CALLS to lift the car ban on Patrick Street have been reignited.
The car ban, in place from 3pm to 6.30pm each day, was reintroduced in August.
English Market butcher Tom Durcan said businesses are suffering and City Council will have to do something.
“It sticks out like a sore thumb that town is quiet after 3pm each day. The problem was caused by the way the ban was brought in by City Council initially, cancelled, and then reintroduced.
“When the ban was lifted, things picked up a small bit, but the damage was done. City Council would have to do something absolutely outrageous to get people back into town, like give them free parking. The problem that was caused by the first car ban, to fix it would cost a fortune, but it will have to be fixed. I would prefer if they lifted the ban again,” he added.
Councillor Des Cahill (FG) has recently taken up work at the English Market and says the city centre is quiet most days after 3pm, because of the ban. He said Cork City Council will not lose out on the funding for Bus Connects, if it reverses the ban. The Government announced the €200m Bus Connects package last year to transform city bus services.
The initiative proposes new park-and-ride facilities, a network of ‘next generation’ bus corridors, and better use of low-emission vehicles, as well as the total redesign of the urban bus network to facilitate faster transport throughout the city and suburbs.
“I have been on the Cork City Centre CORE group (which includes Cork Chamber, Cork Business Association, gardaí, and Bus Éireann) and I have listened to all sides of the argument. I am now working down at the English Market, since early December, and I can see, first-hand, the issues,” said Mr Cahill. “I have spoken to Simon Coveney and asked him if the funding for Bus Connect was conditional with the car ban. He believes it is not.
“That is the primary reason why the ban is in place. From a logical point of view, it shouldn’t really have an impact on retail, because you can’t park on Patrick Street. However, the reality is, it is having an impact.
“From working in the city centre, I have seen the time patterns and I have talked to numerous traders. I propose they lift the ban. Bus Connects is a 10-year project and, until a significant amount of the bus lanes and works are done, I don’t see any value in persisting with the ban and I don’t believe the Government are going to hold back the funding, if we reverse it,” he added.

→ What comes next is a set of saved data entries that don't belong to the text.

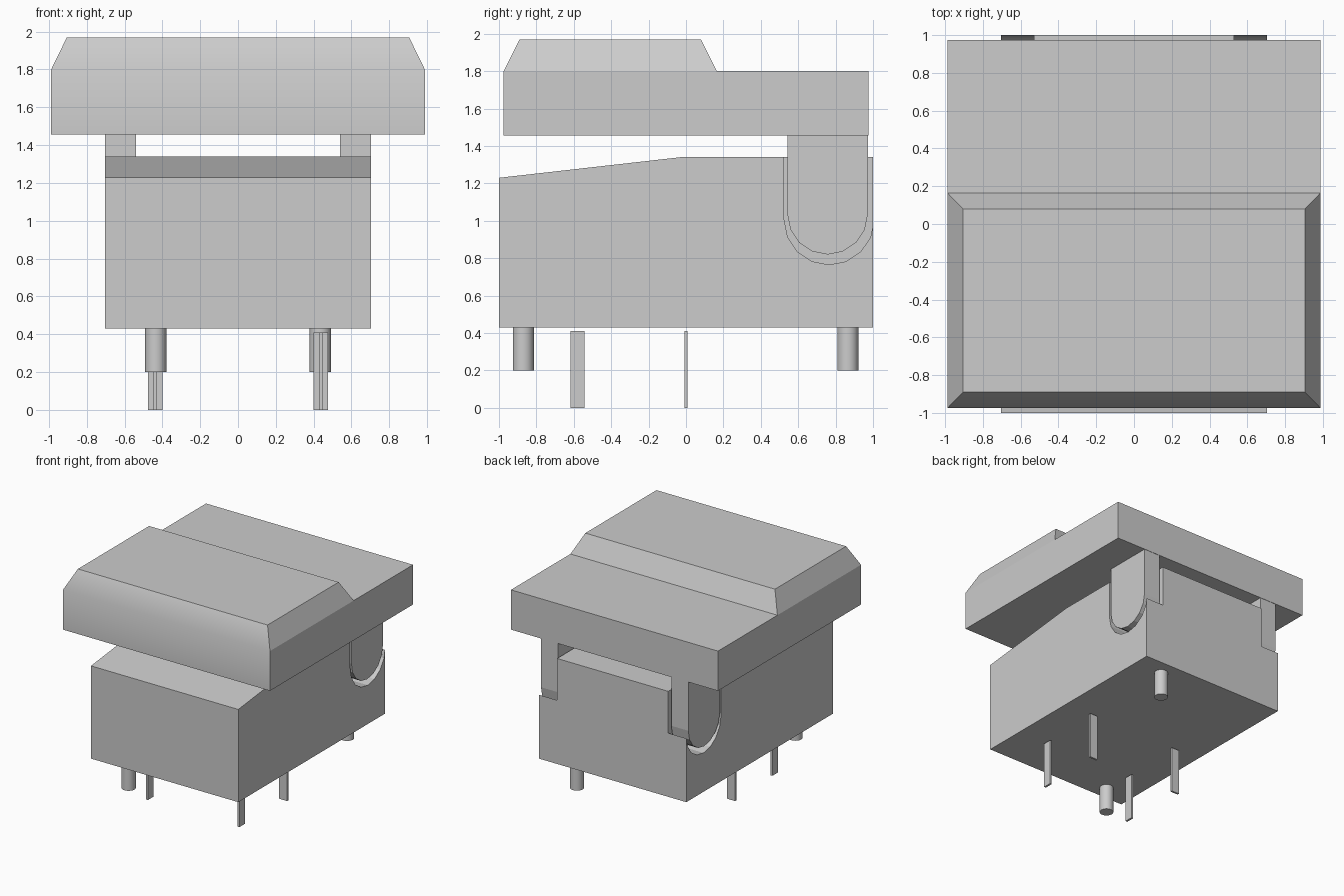
import bpy
import bmesh
import math

old = bpy.data.objects.get("Cube")
if old:
    bpy.data.objects.remove(old, do_unlink=True)

grey = bpy.data.materials.new("light_grey")
grey.use_nodes = True
grey.diffuse_color = (0.604, 0.604, 0.604, 1)
grey.node_tree.nodes["Principled BSDF"].inputs["Base Color"].default_value = grey.diffuse_color


def add_object(name, bm):
    bmesh.ops.recalc_face_normals(bm, faces=bm.faces)
    mesh = bpy.data.meshes.new(name)
    bm.to_mesh(mesh)
    bm.free()
    mesh.materials.append(grey)
    obj = bpy.data.objects.new(name, mesh)
    bpy.context.collection.objects.link(obj)
    return obj


def prism_mesh(profile, x0, x1):
    """Extrude a (y, z) outline from x0 to x1."""
    bm = bmesh.new()
    face = bm.faces.new([bm.verts.new((x0, y, z)) for y, z in profile])
    new = bmesh.ops.extrude_face_region(bm, geom=[face])["geom"]
    moved = [v for v in new if isinstance(v, bmesh.types.BMVert)]
    bmesh.ops.translate(bm, verts=moved, vec=(x1 - x0, 0, 0))
    return bm


def tongue(cy, cz, radius, top, steps=8):
    """U-shaped outline: half circle below, straight sides up to top."""
    arc = [(cy + radius * math.cos(math.pi * (1 + i / steps)),
            cz + radius * math.sin(math.pi * (1 + i / steps)))
           for i in range(steps + 1)]
    return [(cy - radius, top)] + arc + [(cy + radius, top)]


def box(name, x, y, z0, z1, wx, wy):
    outline = [(y - wy / 2, z0), (y + wy / 2, z0), (y + wy / 2, z1), (y - wy / 2, z1)]
    return add_object(name, prism_mesh(outline, x - wx / 2, x + wx / 2))


# Housing with a gently sloped front top
housing = add_object("housing", prism_mesh(
    [(-1, 0.43), (1, 0.43), (1, 1.34), (-0.03, 1.34), (-1, 1.23)], -0.703, 0.703))

# Rounded slots in the rear sides, and the cap legs that slide in them
for side, word in ((1, "left"), (-1, "right")):
    cutter = add_object("slot_cutter", prism_mesh(
        tongue(0.765, 1.005, 0.24, 1.6), side * 0.53, side * 0.9))
    cutter.hide_render = True
    cut = housing.modifiers.new("slot", "BOOLEAN")
    cut.operation = "DIFFERENCE"
    cut.solver = "EXACT"
    cut.object = cutter
    bpy.context.view_layer.objects.active = housing
    bpy.ops.object.modifier_apply(modifier=cut.name)
    bpy.data.objects.remove(cutter, do_unlink=True)
    add_object(word + "_cap_leg", prism_mesh(
        tongue(0.757, 1.035, 0.215, 1.46), side * 0.54, side * 0.703))

# Cap: wide plate with a raised, tapered front pad
bm = prism_mesh([(-0.975, 1.457), (0.975, 1.457), (0.975, 1.8), (0.165, 1.8),
                 (0.08, 1.97), (-0.89, 1.97), (-0.975, 1.8)], -0.988, 0.988)
for v in bm.verts:
    if v.co.z > 1.9:
        v.co.x *= 0.905 / 0.988
for side in (-1, 1):
    ends = [v for v in bm.verts
            if v.co.x * side > 0 and abs(v.co.z - 1.8) < 0.01 and v.co.y < 0.5]
    bmesh.ops.connect_verts(bm, verts=ends)
bmesh.ops.recalc_face_normals(bm, faces=bm.faces)
for f in bm.faces:
    f.smooth = True
for e in bm.edges:
    across = abs(e.verts[0].co.x - e.verts[1].co.x) > 1
    e.smooth = across and e.calc_face_angle(0) < math.radians(30)
add_object("cap", bm)

# Two round locating posts
for name, x, y in (("front_post", -0.435, -0.87), ("rear_post", 0.435, 0.865)):
    bpy.ops.mesh.primitive_cylinder_add(vertices=32, radius=0.056, depth=0.23,
                                        location=(x, y, 0.315))
    post = bpy.context.object
    post.name = name
    post.data.materials.append(grey)
    bpy.ops.object.shade_smooth_by_angle()

# Four flat contact pins, front pair turned edge-on
for side, word in ((1, "left"), (-1, "right")):
    box(word + "_front_pin", side * 0.437, -0.58, 0, 0.41, 0.018, 0.076)
    box(word + "_middle_pin", side * 0.437, 0, 0, 0.41, 0.076, 0.018)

Councillor Tim Brosnan (FF) will bring a motion to Cork City Council tonight, asking for the Cork City Centre Movement Strategy to be suspended. Mr Cahill said he will propose an amendment to suspend just the car ban.